Over the last couple of years, book piracy has gone from a furtive, limited activity to something approaching a political movement.
If you're not familiar with what's been going on in the world of online book sharing, or how it relates to the larger free culture movement, there are two recent interviews with Prof. Gabriella Coleman of New York University worth listening to:
The Quest for a Free Culture
(Radio Berkman 135, with interviewer Elizabeth Stark)
Gabriella Coleman on digital book piracy
(on the CBC radio show "Spark", with interviewer Nora Young)
In the Radio Berkman interview, listen especially for the section starting at 4:40:
"Digital piracy online has produced a commons. I mean let's talk about book piracy today. It is unbelievable, the amount of books being shared, combined with, in the case of aaaarg, discussion. There's actually a community. But it's illegal, full on, right? And so there's definitely this legal commons and illegal commons, and I do think it's important to recognize the ... similarities and differences.

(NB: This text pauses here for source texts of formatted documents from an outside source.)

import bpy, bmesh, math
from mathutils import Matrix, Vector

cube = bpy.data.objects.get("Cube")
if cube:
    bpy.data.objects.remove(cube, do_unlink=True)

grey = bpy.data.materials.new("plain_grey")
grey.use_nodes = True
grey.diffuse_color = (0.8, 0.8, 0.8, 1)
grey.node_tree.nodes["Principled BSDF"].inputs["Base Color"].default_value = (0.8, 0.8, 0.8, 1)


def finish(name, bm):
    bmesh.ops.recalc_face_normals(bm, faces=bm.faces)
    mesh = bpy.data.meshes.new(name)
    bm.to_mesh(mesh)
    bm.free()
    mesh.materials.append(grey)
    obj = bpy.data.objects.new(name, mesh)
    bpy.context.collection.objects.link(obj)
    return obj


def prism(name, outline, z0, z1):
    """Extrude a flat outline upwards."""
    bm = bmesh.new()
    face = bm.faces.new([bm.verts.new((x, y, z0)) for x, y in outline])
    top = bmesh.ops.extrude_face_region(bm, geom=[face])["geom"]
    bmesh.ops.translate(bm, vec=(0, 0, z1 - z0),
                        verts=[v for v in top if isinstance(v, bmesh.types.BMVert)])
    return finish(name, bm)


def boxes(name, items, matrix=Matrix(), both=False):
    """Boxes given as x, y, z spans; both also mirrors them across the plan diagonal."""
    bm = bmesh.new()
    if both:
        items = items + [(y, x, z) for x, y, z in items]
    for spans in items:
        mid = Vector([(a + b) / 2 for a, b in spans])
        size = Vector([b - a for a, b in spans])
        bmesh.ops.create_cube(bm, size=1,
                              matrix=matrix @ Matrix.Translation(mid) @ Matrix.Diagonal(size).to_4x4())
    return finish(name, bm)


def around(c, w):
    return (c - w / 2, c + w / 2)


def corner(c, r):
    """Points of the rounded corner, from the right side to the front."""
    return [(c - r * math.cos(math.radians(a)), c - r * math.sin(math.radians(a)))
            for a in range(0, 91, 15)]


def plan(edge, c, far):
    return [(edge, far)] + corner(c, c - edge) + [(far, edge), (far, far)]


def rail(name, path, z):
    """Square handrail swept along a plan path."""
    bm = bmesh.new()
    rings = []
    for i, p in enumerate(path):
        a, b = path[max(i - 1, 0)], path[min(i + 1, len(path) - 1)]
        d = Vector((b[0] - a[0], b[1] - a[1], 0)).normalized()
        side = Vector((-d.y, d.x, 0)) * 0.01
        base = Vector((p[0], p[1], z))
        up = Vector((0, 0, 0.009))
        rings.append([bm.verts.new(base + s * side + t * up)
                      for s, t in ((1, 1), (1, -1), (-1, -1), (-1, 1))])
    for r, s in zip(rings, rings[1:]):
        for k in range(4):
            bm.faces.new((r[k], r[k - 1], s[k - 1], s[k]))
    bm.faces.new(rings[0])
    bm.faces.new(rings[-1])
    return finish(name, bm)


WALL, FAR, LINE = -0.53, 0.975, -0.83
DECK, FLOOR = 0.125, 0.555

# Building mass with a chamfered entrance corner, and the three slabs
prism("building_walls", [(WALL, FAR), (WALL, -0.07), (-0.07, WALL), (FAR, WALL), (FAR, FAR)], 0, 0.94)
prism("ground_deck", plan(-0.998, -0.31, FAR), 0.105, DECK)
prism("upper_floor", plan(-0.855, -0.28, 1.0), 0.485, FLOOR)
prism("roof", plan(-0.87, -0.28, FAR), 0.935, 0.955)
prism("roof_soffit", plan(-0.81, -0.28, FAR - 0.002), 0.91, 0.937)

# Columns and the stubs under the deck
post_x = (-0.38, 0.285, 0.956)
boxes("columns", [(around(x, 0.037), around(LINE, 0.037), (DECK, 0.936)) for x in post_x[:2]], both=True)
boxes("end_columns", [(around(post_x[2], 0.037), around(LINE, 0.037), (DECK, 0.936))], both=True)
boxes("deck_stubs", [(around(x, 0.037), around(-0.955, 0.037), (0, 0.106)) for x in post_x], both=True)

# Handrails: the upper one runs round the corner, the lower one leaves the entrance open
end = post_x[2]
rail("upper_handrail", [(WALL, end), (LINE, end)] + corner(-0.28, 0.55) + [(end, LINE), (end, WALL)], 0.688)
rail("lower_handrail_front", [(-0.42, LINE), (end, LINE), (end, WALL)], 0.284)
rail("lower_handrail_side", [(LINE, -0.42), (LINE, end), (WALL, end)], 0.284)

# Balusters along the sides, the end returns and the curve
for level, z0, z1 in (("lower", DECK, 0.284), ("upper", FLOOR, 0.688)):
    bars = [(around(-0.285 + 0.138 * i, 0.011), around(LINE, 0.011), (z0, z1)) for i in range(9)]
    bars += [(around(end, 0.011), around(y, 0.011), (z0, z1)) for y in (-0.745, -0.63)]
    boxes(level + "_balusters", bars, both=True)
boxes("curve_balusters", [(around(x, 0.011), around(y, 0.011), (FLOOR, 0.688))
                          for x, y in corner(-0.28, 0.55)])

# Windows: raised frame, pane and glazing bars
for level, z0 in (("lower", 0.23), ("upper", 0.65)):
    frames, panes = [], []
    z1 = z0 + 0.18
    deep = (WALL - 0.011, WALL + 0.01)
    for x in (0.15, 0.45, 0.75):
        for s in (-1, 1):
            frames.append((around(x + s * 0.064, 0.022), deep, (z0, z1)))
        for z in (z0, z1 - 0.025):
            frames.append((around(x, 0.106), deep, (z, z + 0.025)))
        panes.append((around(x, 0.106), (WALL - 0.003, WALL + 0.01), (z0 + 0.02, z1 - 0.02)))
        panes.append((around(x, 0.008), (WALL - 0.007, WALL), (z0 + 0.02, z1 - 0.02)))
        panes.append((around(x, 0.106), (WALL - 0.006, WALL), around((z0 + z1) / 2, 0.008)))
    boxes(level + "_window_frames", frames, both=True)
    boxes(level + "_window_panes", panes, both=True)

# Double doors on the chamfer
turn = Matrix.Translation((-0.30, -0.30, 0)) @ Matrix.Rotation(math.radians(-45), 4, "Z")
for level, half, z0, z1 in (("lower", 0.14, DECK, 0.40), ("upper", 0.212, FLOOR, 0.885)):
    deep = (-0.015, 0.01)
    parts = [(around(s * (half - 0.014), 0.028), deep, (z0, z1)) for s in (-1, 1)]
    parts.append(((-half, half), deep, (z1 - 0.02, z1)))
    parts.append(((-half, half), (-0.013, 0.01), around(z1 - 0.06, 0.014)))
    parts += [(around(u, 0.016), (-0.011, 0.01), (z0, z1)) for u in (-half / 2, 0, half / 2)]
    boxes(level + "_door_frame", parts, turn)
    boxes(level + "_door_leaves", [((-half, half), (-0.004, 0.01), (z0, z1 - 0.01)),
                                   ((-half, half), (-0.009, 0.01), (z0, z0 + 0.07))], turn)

In some ways, the pirate commons is valuable precisely because of its transgression, and its message that sometimes the law is overbearing, and legal solutions, even lauadable ones like Creative Commons, are not simply enough. And so from my ... more activist perspective, I think a healthy ecology has both legal and illegal ... modes of organizing, as opposed to playing a politics of the 'authentic' versus 'inauthentic' modes of sharing."
The interviews are a clear-headed and provocative explanation of what's happening with books now. She compares it to the earlier revolution in digital music sharing and to the free software movement, and discusses how people's attitudes about this kind of sharing are changing, and why.
(I normally don't use the word "piracy" to refer to sharing, but Prof. Coleman makes the point that, unlike "theft", there is a tradition of "piracy" being used by both proponents and opponents of the activity.)